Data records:
··········

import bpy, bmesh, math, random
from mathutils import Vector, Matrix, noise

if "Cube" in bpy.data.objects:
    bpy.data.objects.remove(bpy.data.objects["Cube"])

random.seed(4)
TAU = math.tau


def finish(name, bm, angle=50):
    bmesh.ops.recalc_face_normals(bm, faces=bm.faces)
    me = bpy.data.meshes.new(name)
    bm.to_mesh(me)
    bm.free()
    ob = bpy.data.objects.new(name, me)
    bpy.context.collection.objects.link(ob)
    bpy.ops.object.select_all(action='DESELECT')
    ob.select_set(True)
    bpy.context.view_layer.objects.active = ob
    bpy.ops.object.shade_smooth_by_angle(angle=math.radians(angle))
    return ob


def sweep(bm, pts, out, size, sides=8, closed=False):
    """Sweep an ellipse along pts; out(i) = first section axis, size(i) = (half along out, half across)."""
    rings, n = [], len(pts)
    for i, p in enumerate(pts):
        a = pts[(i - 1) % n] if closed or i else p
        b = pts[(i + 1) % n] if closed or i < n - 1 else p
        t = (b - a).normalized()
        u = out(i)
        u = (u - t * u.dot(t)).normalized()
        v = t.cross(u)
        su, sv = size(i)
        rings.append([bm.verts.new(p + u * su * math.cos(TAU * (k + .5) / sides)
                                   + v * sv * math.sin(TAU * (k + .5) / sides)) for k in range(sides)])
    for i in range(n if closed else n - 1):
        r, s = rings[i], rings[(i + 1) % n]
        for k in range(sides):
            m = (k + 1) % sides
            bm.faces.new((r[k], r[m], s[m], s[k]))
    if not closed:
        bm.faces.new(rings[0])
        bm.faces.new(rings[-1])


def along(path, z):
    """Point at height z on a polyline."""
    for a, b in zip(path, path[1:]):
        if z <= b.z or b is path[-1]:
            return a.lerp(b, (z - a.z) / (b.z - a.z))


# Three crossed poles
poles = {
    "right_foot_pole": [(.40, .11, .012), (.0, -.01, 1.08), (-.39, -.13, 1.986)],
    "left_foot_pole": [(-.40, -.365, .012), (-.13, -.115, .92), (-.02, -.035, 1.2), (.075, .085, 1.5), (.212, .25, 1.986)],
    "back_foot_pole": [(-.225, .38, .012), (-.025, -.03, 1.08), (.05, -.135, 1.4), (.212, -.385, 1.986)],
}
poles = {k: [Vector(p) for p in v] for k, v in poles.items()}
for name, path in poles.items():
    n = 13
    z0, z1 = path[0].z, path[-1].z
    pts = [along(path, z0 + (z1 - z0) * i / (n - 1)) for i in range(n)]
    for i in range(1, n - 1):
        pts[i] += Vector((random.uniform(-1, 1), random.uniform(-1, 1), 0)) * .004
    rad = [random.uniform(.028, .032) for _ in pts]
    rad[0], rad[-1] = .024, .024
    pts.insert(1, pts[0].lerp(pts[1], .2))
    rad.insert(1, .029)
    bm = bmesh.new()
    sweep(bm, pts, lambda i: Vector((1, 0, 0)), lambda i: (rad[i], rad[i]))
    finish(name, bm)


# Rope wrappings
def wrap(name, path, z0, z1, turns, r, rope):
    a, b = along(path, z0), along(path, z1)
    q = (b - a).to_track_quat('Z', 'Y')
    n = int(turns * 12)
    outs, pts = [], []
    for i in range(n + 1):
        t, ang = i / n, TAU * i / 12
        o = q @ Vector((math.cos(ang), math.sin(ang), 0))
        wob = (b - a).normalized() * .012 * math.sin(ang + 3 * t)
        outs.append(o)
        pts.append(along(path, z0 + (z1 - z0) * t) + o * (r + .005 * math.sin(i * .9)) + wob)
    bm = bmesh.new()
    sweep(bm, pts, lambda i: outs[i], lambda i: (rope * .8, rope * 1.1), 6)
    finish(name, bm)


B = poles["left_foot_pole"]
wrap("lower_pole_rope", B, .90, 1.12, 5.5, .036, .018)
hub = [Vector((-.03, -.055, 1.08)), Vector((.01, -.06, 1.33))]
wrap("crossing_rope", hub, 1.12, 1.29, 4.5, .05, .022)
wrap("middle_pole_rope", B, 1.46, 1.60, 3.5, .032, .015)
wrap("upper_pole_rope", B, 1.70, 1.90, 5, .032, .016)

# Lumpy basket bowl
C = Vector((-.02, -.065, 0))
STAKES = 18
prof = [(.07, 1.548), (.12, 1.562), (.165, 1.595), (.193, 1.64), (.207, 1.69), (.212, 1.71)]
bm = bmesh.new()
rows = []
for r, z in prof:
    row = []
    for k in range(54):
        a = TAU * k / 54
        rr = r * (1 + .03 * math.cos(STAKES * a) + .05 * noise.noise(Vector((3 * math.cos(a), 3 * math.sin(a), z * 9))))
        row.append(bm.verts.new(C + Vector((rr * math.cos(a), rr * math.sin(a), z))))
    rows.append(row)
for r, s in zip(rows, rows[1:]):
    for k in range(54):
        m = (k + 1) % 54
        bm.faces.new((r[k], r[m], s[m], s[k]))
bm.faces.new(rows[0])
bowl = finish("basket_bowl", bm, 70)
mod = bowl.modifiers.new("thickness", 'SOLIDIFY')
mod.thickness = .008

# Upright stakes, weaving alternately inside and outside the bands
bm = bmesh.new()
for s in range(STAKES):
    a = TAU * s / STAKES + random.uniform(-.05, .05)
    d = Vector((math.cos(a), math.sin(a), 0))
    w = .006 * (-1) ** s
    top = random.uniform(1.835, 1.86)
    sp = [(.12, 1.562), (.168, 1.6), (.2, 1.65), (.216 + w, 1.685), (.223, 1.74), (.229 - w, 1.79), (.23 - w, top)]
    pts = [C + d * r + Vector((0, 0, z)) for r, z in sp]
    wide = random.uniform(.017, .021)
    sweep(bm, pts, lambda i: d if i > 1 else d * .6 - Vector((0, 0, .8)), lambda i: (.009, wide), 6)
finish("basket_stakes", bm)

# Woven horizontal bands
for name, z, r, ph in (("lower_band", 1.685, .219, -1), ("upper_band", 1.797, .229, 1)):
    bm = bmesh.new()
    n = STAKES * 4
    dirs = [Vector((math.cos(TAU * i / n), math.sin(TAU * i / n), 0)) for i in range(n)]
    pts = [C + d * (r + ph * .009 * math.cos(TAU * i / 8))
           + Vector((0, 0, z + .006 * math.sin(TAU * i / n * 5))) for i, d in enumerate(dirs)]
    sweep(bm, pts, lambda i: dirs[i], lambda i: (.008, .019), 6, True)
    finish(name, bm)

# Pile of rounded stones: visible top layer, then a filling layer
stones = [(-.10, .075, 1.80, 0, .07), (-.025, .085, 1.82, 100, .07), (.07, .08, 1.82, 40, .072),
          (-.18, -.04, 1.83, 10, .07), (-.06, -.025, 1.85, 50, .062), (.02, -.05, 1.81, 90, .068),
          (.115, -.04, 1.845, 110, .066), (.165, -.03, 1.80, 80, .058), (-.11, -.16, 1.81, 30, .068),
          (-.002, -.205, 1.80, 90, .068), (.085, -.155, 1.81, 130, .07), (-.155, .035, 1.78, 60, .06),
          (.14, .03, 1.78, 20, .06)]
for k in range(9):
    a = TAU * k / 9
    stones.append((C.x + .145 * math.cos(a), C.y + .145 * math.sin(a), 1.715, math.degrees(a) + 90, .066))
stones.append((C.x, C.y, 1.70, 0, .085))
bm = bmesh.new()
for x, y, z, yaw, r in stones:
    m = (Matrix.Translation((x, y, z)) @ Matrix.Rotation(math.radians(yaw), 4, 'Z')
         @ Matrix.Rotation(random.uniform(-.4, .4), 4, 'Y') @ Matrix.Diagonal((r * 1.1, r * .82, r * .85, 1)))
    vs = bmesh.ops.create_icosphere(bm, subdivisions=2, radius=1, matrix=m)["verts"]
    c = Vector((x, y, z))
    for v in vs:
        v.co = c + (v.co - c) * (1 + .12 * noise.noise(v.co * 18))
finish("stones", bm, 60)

··········

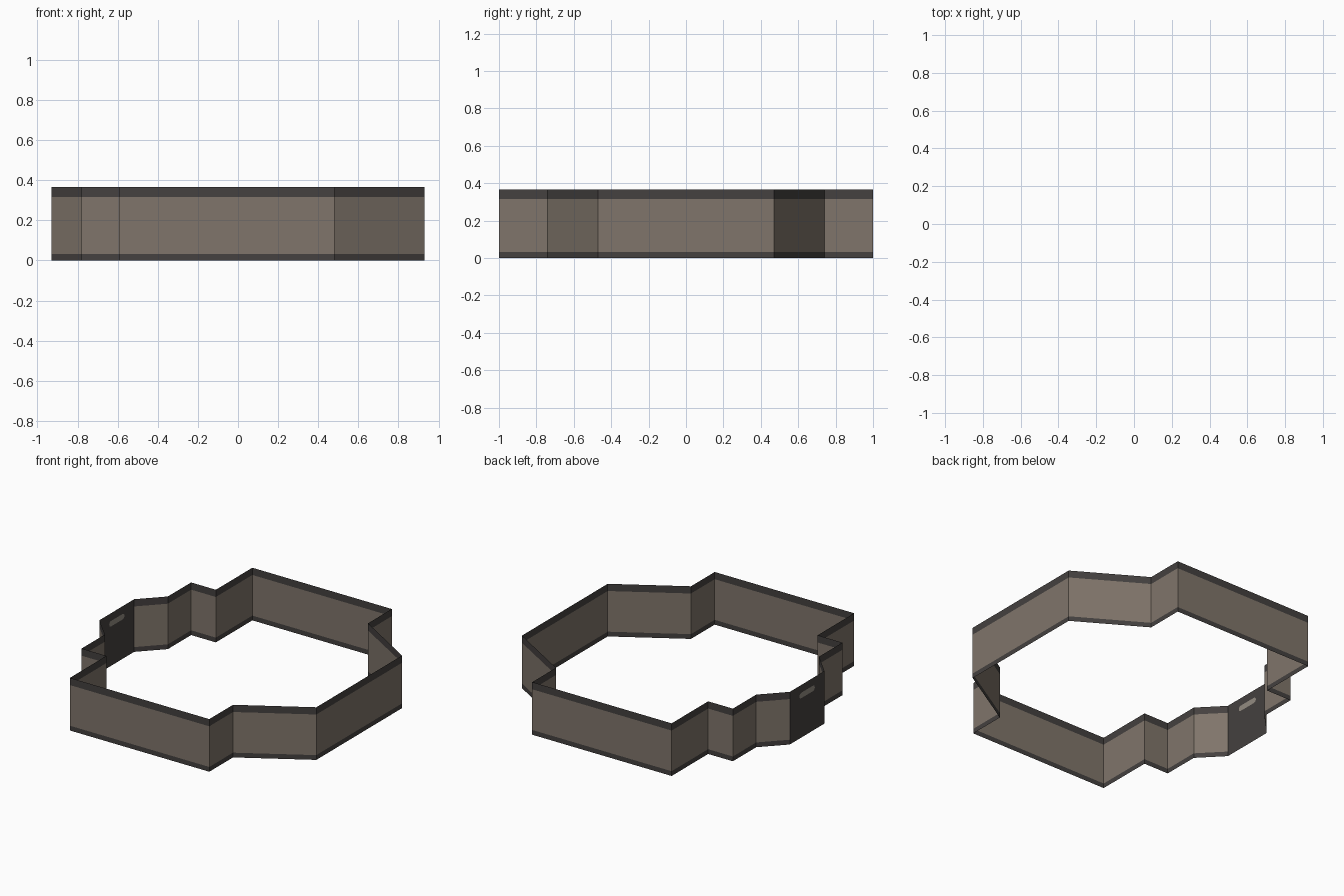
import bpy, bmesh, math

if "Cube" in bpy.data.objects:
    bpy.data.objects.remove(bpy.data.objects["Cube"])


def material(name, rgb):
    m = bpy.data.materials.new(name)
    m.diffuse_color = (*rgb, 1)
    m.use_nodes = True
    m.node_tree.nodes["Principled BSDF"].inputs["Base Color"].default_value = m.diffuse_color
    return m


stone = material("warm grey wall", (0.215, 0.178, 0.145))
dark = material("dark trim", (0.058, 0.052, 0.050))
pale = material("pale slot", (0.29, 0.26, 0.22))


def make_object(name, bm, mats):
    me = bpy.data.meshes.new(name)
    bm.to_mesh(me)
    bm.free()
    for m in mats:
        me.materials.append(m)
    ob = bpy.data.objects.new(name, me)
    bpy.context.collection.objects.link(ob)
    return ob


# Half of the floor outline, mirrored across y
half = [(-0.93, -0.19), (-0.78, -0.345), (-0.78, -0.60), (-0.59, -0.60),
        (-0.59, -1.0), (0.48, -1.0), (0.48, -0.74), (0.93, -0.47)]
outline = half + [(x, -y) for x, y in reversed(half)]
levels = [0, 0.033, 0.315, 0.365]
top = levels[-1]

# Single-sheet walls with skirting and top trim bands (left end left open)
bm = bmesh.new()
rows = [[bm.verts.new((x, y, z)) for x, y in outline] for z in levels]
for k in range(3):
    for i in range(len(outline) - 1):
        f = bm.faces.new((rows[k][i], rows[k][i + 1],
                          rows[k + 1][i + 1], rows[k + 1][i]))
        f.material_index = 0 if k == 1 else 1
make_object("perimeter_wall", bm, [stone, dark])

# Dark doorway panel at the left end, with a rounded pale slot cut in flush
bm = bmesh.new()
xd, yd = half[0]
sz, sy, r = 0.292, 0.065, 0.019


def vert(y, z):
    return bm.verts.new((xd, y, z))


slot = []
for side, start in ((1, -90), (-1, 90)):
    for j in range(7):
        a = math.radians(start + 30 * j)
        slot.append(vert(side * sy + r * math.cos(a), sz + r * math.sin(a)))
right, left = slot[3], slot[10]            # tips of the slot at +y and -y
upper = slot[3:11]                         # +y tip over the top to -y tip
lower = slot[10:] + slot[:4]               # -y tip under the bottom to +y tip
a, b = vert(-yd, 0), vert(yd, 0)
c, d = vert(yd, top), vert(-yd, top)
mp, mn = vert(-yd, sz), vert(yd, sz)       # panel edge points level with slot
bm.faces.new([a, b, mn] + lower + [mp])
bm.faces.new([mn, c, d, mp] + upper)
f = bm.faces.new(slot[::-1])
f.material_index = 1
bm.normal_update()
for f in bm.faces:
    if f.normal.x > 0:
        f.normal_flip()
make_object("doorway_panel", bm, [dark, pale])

··········

EXERCISE DESCRIPTION:
Leave out every line above except those from the line with "STAKES = 18" up to and including the line with "dirs = [Vector((math.cos(TAU", and copy those exactly.

FINISHED TASK:
STAKES = 18
prof = [(.07, 1.548), (.12, 1.562), (.165, 1.595), (.193, 1.64), (.207, 1.69), (.212, 1.71)]
bm = bmesh.new()
rows = []
for r, z in prof:
    row = []
    for k in range(54):
        a = TAU * k / 54
        rr = r * (1 + .03 * math.cos(STAKES * a) + .05 * noise.noise(Vector((3 * math.cos(a), 3 * math.sin(a), z * 9))))
        row.append(bm.verts.new(C + Vector((rr * math.cos(a), rr * math.sin(a), z))))
    rows.append(row)
for r, s in zip(rows, rows[1:]):
    for k in range(54):
        m = (k + 1) % 54
        bm.faces.new((r[k], r[m], s[m], s[k]))
bm.faces.new(rows[0])
bowl = finish("basket_bowl", bm, 70)
mod = bowl.modifiers.new("thickness", 'SOLIDIFY')
mod.thickness = .008

# Upright stakes, weaving alternately inside and outside the bands
bm = bmesh.new()
for s in range(STAKES):
    a = TAU * s / STAKES + random.uniform(-.05, .05)
    d = Vector((math.cos(a), math.sin(a), 0))
    w = .006 * (-1) ** s
    top = random.uniform(1.835, 1.86)
    sp = [(.12, 1.562), (.168, 1.6), (.2, 1.65), (.216 + w, 1.685), (.223, 1.74), (.229 - w, 1.79), (.23 - w, top)]
    pts = [C + d * r + Vector((0, 0, z)) for r, z in sp]
    wide = random.uniform(.017, .021)
    sweep(bm, pts, lambda i: d if i > 1 else d * .6 - Vector((0, 0, .8)), lambda i: (.009, wide), 6)
finish("basket_stakes", bm)

# Woven horizontal bands
for name, z, r, ph in (("lower_band", 1.685, .219, -1), ("upper_band", 1.797, .229, 1)):
    bm = bmesh.new()
    n = STAKES * 4
    dirs = [Vector((math.cos(TAU * i / n), math.sin(TAU * i / n), 0)) for i in range(n)]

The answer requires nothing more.